  • Involving police is important but it’s not the only option. Support groups offer a place for sharing experiences, making friends and finding solutions to practical problems.


Helping someone in a violent relationship

Friends, family and community members play a vital role in supporting victims/survivors of family violence by:

  • listening and believing women's stories of violence and abuse
  • taking what they hear seriously without trying to tell women what to do.

If you know someone who is living with a violent partner, here are some practical ways that you can help:

  • Honour her judgement about what is safe and respect her choices.
  • Be patient and provide practical support over the long term.
  • Support her to persist with finding expert and helpful professionals in the police, child protection agenices and the courts.
  • Stay part of her social network. Women with a network of family members, friends and colleagues will have better mental and physical health.
  • Become involved in an organisation that campaigns for a fairer and safer society for women and girls.
  • If you're a man, support the work of feminists to achieve equality for women. Challenge male friends, family members or colleagues who exercise, excuse or trivialise men’s violence towards women.


Where to go for help

Most people do not know about violence-related support services until they need them. Below is the phone number for the national sexual assault and family violence counselling service, plus websites for more information about services and support.

  • 1800 RESPECT (1800 7377 328) is the national phone line for the National Sexual Assault and Family Violence Service. This service maintains a database of statewide and regional domestic violence and sexual assault services, plus services specifically for Aboriginal and Torres Strait Islander women and culturally and linguistically diverse women. Interpreters are provided.
  • The Safe and Equal website has information, resources and stories about all aspects of family violence.
  • Women’s Health Goulburn East's report ‘A Powerful Journey’ about women’s stories of leaving a violent partner:
  • What's OK at home is a website with information for young people experiencing family violence:
  • Kids Helpline is a free, private and confidential telephone and online (web and email) counselling service specifically for young people aged between five and 25. Call 1800 55 1800 or see the website for more information:
  • Community legal services are available all around Australia, including specialist family violence services and services for Aboriginal women. This website provides information about the work of community legal services and a map to find your closest service:

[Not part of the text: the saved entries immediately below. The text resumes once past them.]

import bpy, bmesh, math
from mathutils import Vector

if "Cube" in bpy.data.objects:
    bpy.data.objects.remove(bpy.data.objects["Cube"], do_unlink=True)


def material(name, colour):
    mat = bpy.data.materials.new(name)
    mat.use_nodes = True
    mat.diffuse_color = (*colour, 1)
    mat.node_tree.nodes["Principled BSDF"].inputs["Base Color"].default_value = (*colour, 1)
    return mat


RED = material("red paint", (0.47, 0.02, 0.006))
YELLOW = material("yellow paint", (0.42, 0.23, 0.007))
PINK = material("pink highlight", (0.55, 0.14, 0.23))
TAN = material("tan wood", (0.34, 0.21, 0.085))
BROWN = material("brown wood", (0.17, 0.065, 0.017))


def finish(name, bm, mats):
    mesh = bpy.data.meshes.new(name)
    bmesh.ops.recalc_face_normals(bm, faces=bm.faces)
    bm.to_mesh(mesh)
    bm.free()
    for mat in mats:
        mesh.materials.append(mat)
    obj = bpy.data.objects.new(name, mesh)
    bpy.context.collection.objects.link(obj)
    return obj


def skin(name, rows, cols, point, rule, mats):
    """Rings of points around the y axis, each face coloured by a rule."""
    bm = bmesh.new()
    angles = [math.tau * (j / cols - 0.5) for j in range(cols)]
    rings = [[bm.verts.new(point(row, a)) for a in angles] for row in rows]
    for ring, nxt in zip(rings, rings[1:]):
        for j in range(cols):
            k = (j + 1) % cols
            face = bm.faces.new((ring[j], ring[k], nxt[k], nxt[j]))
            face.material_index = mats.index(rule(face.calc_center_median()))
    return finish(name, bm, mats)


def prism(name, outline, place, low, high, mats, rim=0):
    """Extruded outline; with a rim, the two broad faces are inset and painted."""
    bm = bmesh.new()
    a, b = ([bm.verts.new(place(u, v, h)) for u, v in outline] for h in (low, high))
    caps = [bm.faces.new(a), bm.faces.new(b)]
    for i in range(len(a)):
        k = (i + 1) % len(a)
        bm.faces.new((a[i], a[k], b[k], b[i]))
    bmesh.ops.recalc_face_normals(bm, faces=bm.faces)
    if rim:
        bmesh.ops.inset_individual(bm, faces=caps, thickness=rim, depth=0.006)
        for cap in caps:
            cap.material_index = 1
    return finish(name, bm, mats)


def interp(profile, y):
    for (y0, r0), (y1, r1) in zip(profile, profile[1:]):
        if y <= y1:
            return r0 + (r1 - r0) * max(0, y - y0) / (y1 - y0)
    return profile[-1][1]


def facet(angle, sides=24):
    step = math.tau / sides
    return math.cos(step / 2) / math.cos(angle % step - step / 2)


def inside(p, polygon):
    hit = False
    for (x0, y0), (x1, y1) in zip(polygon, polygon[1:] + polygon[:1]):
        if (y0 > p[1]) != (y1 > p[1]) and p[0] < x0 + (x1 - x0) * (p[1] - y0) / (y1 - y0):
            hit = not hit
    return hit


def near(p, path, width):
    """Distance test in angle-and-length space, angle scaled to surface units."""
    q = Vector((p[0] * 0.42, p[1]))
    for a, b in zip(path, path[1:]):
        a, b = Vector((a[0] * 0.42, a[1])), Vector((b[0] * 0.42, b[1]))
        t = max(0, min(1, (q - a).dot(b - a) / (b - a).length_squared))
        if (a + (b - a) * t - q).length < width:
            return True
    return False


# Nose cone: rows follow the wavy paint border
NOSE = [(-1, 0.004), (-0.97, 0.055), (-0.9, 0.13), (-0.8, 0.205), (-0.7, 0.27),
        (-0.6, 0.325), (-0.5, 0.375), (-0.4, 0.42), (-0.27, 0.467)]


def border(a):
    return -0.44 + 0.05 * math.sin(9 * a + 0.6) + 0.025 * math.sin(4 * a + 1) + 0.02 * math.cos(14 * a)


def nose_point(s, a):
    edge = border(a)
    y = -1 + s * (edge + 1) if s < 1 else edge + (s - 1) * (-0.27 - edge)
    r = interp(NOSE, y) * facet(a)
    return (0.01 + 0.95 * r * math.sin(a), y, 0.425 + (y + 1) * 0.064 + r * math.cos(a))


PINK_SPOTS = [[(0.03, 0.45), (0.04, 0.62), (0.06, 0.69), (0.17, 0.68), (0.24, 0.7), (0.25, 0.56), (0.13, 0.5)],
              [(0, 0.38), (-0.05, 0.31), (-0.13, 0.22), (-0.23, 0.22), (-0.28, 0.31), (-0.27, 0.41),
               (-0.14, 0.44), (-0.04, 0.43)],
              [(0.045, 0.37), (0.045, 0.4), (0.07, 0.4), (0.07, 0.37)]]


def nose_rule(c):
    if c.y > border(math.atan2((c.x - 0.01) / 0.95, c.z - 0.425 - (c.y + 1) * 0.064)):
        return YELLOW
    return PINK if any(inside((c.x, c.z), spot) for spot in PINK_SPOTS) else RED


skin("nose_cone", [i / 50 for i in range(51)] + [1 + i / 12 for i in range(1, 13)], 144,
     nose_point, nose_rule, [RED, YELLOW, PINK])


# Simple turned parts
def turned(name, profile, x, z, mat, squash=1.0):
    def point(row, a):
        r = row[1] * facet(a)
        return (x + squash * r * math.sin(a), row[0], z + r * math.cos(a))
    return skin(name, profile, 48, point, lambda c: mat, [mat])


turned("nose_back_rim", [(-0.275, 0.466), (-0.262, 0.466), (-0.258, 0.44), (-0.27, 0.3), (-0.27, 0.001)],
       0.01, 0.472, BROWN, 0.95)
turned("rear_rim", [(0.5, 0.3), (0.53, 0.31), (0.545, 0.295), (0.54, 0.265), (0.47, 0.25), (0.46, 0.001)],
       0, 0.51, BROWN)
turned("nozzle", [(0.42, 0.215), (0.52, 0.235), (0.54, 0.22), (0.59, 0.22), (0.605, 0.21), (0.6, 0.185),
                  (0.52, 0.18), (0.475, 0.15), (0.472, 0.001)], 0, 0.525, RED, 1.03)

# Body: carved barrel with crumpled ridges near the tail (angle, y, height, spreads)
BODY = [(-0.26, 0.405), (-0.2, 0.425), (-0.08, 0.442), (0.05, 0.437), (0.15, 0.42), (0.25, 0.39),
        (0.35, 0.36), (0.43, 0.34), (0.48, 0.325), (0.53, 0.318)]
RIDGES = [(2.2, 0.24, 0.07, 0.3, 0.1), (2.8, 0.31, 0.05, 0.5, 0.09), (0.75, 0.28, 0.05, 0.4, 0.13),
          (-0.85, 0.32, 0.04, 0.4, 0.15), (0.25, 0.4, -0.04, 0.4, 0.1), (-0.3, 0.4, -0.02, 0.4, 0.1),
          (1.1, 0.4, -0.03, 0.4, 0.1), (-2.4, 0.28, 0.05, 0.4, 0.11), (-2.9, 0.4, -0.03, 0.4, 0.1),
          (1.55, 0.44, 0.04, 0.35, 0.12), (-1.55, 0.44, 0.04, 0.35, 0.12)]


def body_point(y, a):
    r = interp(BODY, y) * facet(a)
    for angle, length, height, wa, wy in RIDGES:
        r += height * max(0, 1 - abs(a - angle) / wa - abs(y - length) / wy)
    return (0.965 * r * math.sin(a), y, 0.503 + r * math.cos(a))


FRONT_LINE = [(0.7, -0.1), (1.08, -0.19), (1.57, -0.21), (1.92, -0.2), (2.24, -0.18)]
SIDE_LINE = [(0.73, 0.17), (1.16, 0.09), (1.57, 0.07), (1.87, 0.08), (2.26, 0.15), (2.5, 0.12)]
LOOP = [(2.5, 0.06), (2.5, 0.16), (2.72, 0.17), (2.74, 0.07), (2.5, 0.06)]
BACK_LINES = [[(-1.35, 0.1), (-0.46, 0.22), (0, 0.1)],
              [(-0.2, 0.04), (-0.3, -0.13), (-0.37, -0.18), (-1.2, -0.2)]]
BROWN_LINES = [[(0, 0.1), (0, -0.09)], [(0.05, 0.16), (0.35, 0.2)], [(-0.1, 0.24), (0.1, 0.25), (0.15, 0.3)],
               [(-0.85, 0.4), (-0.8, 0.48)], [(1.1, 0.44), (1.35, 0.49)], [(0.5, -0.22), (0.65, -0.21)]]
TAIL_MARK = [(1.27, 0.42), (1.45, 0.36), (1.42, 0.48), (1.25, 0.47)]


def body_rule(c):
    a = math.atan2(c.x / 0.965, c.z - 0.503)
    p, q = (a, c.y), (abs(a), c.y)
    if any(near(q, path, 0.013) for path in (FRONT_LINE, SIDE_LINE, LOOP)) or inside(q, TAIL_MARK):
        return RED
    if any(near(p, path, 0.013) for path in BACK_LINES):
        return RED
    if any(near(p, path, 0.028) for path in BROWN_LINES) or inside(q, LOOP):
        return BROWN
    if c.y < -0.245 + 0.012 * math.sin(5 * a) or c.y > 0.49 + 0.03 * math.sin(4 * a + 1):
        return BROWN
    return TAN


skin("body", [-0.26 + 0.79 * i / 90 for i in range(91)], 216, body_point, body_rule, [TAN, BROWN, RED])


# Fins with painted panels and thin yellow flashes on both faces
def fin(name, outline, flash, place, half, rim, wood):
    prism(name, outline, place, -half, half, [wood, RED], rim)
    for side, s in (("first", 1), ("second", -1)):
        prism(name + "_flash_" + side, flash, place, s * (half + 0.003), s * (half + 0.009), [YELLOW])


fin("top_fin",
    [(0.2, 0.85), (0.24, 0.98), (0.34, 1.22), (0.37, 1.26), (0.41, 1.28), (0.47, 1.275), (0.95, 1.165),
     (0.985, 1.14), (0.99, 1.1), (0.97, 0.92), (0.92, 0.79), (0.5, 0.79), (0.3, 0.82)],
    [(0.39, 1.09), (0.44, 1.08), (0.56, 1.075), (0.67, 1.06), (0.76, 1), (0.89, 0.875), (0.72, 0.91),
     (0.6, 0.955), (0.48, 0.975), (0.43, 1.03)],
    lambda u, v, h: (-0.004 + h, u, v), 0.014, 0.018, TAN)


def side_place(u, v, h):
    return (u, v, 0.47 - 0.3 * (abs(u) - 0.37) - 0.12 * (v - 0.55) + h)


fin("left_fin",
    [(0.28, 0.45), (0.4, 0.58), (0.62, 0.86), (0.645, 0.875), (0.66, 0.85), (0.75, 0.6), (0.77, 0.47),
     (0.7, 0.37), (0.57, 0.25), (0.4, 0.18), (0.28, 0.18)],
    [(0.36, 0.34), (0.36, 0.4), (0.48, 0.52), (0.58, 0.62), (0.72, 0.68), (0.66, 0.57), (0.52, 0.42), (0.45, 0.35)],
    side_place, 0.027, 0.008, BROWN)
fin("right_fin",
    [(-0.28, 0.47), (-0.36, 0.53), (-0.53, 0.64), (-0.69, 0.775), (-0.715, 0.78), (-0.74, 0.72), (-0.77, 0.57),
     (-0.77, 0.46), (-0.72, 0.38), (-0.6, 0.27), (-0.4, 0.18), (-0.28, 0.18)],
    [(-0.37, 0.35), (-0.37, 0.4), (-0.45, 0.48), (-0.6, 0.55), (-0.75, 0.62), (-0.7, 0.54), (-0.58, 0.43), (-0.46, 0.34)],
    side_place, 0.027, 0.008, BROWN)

The Women’s does not accept any liability to any person for the information or advice (or use of such information or advice) which is provided on the Website or incorporated into it by reference. The Women’s provide this information on the understanding that all persons accessing it take responsibility for assessing its relevance and accuracy. Women are encouraged to discuss their health needs with a health practitioner. If you have concerns about your health, you should seek advice from your health care provider or if you require urgent care you should go to the nearest Emergency Dept.